We are entering the last days of the BCSC 2020, with insightful discussions on a number of climate security challenges still to come, as well as the launch of our “21st Century Diplomacy: Foreign Policy Is Climate Policy” essay series. Building on the high-level political Part I of BCSC 2020 back in July, this second part aims to bring together the field’s various actors in the realm of climate, development and security policy in one digital space to meet the strategic goals of sharing good practice on what works on the ground and help inform policy processes.
Two current catastrophes with a strong climate change impact are illustrating a different kind of climate security landscape. They should be seen as a wakeup call that alerts us of the urgency of finding sustainable solutions. The devastating forest fires in the Western United States, especially California, have already destroyed more than 4000 buildings and forced hundreds of thousands of people to leave their homes. The area affected, more than 12 million acres, is nearly as large as that of the island of Vanuatu.

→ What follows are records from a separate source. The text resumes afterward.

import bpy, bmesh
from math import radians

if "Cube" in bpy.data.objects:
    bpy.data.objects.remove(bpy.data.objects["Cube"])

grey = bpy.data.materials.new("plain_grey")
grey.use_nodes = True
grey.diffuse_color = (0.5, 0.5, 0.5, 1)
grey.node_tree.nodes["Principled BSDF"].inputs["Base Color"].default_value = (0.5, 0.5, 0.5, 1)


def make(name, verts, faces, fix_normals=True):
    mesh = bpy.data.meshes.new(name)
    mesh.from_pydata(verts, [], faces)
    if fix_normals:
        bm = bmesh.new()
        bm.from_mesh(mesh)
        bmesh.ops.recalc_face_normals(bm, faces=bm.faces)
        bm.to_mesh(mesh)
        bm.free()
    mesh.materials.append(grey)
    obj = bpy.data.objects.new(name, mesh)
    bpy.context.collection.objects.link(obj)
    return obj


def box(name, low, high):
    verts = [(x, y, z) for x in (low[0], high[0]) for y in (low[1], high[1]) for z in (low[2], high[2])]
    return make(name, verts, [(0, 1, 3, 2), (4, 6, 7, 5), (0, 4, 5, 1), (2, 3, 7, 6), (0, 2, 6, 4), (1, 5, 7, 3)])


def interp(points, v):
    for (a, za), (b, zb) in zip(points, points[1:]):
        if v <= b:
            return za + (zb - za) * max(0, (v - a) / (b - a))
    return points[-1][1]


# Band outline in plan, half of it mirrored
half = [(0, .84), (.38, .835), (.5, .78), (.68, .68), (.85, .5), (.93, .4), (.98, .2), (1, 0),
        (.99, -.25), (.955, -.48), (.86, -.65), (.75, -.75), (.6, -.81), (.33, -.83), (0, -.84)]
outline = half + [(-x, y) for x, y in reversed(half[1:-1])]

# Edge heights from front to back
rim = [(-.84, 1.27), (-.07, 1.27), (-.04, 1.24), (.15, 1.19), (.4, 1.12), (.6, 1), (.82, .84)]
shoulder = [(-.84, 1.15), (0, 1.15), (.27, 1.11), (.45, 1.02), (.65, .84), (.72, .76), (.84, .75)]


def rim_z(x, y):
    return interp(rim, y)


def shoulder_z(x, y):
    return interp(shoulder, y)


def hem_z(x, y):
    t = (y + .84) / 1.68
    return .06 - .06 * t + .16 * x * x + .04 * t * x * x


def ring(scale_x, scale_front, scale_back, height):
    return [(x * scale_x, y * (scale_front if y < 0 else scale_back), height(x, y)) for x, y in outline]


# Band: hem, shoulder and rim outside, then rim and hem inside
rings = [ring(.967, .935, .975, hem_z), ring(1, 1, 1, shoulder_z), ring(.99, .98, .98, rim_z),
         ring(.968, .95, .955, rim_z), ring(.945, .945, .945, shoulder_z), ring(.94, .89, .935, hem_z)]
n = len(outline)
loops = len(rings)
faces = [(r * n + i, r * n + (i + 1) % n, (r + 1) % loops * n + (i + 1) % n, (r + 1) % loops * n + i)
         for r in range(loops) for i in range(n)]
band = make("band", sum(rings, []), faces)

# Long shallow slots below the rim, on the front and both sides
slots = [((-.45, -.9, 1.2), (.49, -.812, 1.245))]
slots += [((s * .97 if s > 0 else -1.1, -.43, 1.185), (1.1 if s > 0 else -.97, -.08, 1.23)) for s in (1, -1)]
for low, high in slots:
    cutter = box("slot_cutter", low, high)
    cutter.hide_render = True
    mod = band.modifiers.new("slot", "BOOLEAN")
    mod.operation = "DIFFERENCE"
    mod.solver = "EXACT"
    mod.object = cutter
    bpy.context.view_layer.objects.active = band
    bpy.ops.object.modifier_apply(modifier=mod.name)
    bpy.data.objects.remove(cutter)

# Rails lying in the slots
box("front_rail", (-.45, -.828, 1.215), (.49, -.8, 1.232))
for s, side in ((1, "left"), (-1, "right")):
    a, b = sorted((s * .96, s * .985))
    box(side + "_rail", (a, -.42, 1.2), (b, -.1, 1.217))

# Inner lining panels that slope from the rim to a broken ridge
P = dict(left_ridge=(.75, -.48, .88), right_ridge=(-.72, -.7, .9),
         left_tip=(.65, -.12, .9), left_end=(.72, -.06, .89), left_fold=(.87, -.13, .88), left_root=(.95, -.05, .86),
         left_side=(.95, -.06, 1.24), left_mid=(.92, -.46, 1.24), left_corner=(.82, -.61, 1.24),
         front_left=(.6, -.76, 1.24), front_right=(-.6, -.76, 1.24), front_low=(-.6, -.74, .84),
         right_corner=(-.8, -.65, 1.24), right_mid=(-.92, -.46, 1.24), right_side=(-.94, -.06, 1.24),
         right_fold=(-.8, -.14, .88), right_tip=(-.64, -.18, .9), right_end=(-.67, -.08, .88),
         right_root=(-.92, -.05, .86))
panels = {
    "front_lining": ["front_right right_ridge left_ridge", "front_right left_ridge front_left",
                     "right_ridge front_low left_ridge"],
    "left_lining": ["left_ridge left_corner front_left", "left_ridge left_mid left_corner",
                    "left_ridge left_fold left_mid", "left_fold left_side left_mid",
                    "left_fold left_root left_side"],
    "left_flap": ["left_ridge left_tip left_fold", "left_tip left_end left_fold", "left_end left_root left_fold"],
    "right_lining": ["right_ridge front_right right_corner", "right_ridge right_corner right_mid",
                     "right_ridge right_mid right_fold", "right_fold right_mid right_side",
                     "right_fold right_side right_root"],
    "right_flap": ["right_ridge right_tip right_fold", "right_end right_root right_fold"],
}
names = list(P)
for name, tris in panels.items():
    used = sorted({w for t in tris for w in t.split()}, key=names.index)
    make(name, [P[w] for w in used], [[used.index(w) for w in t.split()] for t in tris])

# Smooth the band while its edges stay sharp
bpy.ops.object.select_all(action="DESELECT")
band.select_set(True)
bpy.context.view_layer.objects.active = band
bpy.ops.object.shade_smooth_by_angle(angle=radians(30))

Moving further north, the sea ice in the Arctic reached its annual minimum extent by mid-September, just 3.74 million square kilometres. In four decades of satellite recording, this is the second-lowest level on record.

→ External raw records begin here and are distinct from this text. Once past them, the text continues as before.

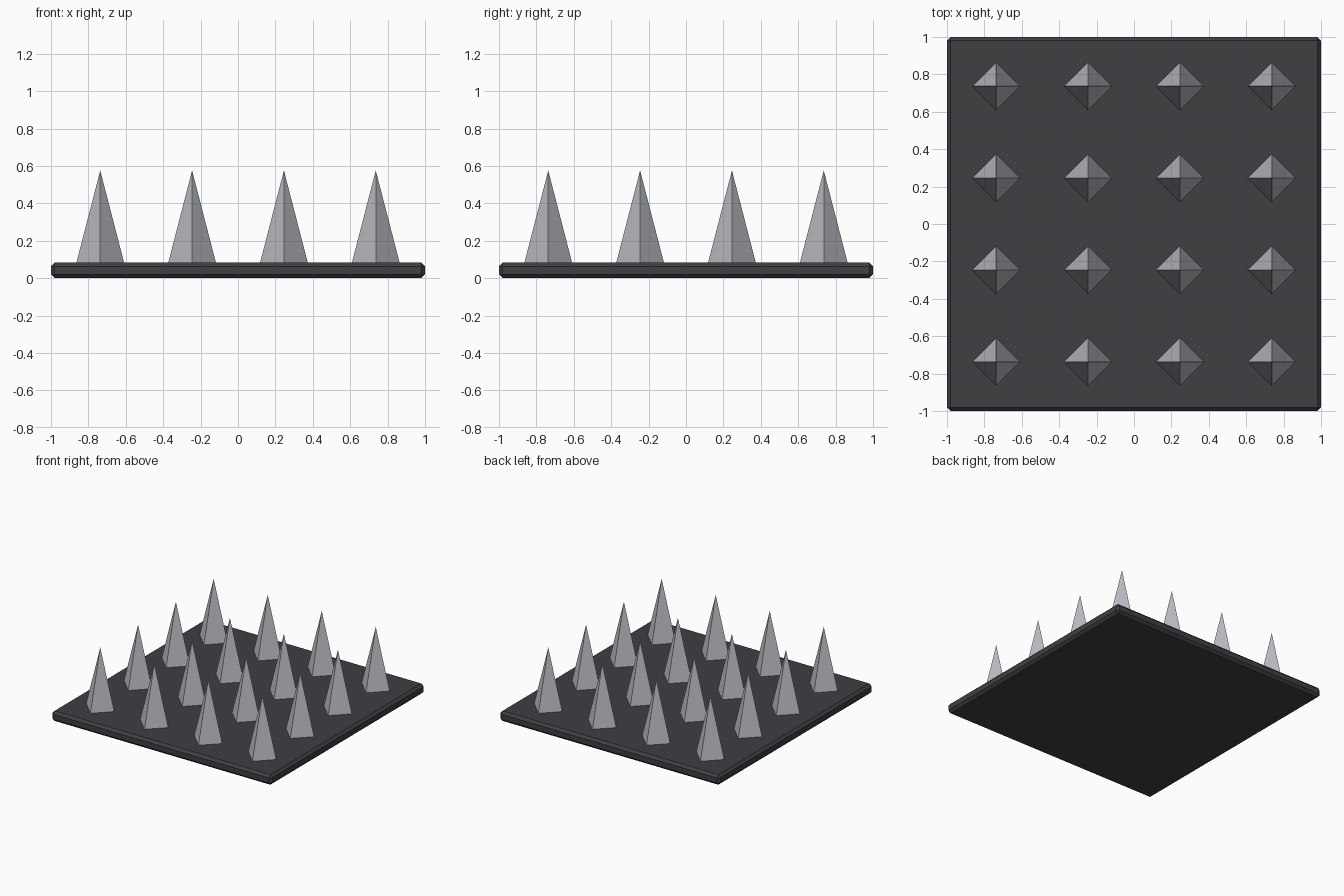
import bpy

if "Cube" in bpy.data.objects:
    bpy.data.objects.remove(bpy.data.objects["Cube"])


def material(name, color):
    mat = bpy.data.materials.new(name)
    mat.diffuse_color = (*color, 1)
    mat.use_nodes = True
    mat.node_tree.nodes["Principled BSDF"].inputs["Base Color"].default_value = mat.diffuse_color
    return mat


dark = material("dark_metal", (0.05, 0.05, 0.057))
steel = material("steel", (0.48, 0.49, 0.52))

THICK = 0.083

# Chamfered base plate
bpy.ops.mesh.primitive_cube_add(size=1, location=(0, 0, THICK / 2))
plate = bpy.context.object
plate.name = "base_plate"
plate.scale = (2, 2, THICK)
bpy.ops.object.transform_apply(location=False, rotation=False, scale=True)
bevel = plate.modifiers.new("chamfer", 'BEVEL')
bevel.width = 0.02
bevel.segments = 1
plate.data.materials.append(dark)

# 4 x 4 grid of four-sided spikes, corners pointing along x and y
SPACING, HEIGHT = 0.491, 0.495
for row in range(4):
    for col in range(4):
        bpy.ops.mesh.primitive_cone_add(
            vertices=4, radius1=0.128, radius2=0, depth=HEIGHT,
            location=((col - 1.5) * SPACING, (row - 1.5) * SPACING,
                      THICK - 0.002 + HEIGHT / 2))
        spike = bpy.context.object
        spike.name = f"spike_{row + 1}_{col + 1}"
        spike.data.materials.append(steel)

Both catastrophes are worrisome signals of long-term downward trends. Given the current atmosphere of climate denial in significant parts of the United States, the elections in early November are taking on more and more the character of a final exam – one that will determine whether the United States returns to the table to ensure global risk management, or stays at the margin to play with fire – and no ice.

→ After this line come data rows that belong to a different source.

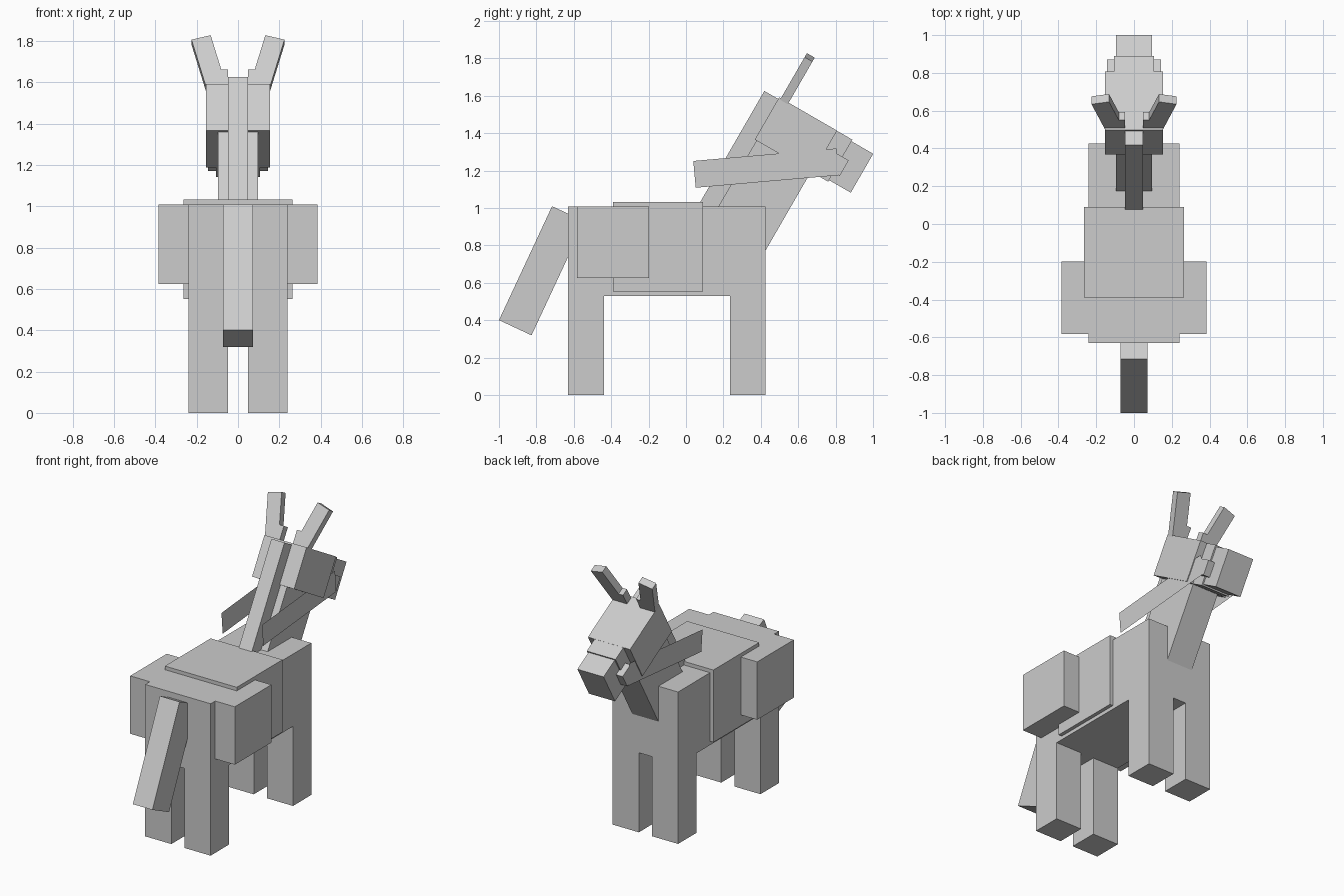
import bpy, bmesh, math
from mathutils import Matrix, Vector

if "Cube" in bpy.data.objects:
    bpy.data.objects.remove(bpy.data.objects["Cube"])

S = 0.048            # size of one block unit

gray = bpy.data.materials.new("plain gray")
gray.diffuse_color = (0.604, 0.604, 0.604, 1)
gray.use_nodes = True
gray.node_tree.nodes["Principled BSDF"].inputs["Base Color"].default_value = gray.diffuse_color


def box(name, lo, hi, frame=None, grow=0.0):
    """Box between two corners in block units, placed by a frame matrix."""
    lo = Vector(lo) - Vector((grow,) * 3)
    hi = Vector(hi) + Vector((grow,) * 3)
    bm = bmesh.new()
    bmesh.ops.create_cube(bm, size=1)
    size, mid = hi - lo, (hi + lo) / 2
    m = Matrix.Translation(mid) @ Matrix.Diagonal((*size, 1))
    bm.transform(Matrix.Scale(S, 4) @ (frame or Matrix()) @ m)
    return finish(name, bm)


def finish(name, bm):
    me = bpy.data.meshes.new(name)
    bm.to_mesh(me)
    bm.free()
    me.materials.append(gray)
    ob = bpy.data.objects.new(name, me)
    bpy.context.collection.objects.link(ob)
    return ob


def pair(name, lo, hi, frame=None):
    """The same box on the right (+x) and the left (-x)."""
    box("right_" + name, lo, hi, frame)
    box("left_" + name, (-hi[0], lo[1], lo[2]), (-lo[0], hi[1], hi[2]), frame)


def tilted(y, z, degrees):
    return (Matrix.Translation((0, y / S, z / S))
            @ Matrix.Rotation(math.radians(-degrees), 4, 'X'))


# Trunk and legs
BACK, FRONT = -13.125, 8.875
box("body", (-5, BACK, 11), (5, FRONT, 21))
pair("front_leg", (1, FRONT - 4, 0), (5, FRONT, 11))
pair("hind_leg", (1, BACK, 0), (5, BACK + 4, 11))

# Saddle and side bags
box("saddle", (-5, -7.625, 12), (5, 1.375, 21), grow=0.5)
pair("side_bag", (5, -12.125, 13), (8, -4.125, 21))

# Tail
box("tail", (-1.5, 0, -14), (1.5, 4, 0), tilted(-0.716, 1.009, 25))

# Neck, mane and head share one tilted frame
head = tilted(0.446, 1.0, 30)
box("neck", (-2, -5, -6), (2, 2, 6), head)
box("mane", (-1, -7, -5), (1, -5, 11), head)
box("head", (-3, -5, 6), (3, 2, 11), head)
box("muzzle", (-2, 2, 6), (2, 7, 11), head)

# Bridle: head cover, nose band and bits
box("head_cover", (-3, -5, 6), (3, 2, 11), head, grow=0.22)
box("nose_band", (-2, 2, 6), (2, 4, 11), head, grow=0.2)
pair("bit", (2, 3, 7), (3, 5, 9), head)

# Short ears and long splayed ears
pair("short_ear", (1, -5, 10), (3, -4, 13), head)
for side, label in ((1, "right"), (-1, "left")):
    splay = (head @ Matrix.Translation((side * 1.91, 0, 10.0))
             @ Matrix.Rotation(side * math.radians(15), 4, 'Y'))
    box(label + "_long_ear", (-1, -5, 0), (1, -4, 7), splay)

# Reins: flat straps
for side, label in ((1, "right"), (-1, "left")):
    bm = bmesh.new()
    corners = ((0.052, 1.108), (0.818, 1.175), (0.805, 1.318), (0.039, 1.251))
    bm.faces.new([bm.verts.new((side * 3.1 * S, y, z)) for y, z in corners[::side]])
    finish(label + "_rein", bm)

The pandemic and racial justice protests call for justice and crisis preparedness – an opportunity also to act on climate change. Successfully taking advantage of this momentum, however, requires a climate strategy that ensures everyone has a voice and a stake. Here, Paul Joffe builds on a previous correspondence about how to begin that effort in this time of crisis.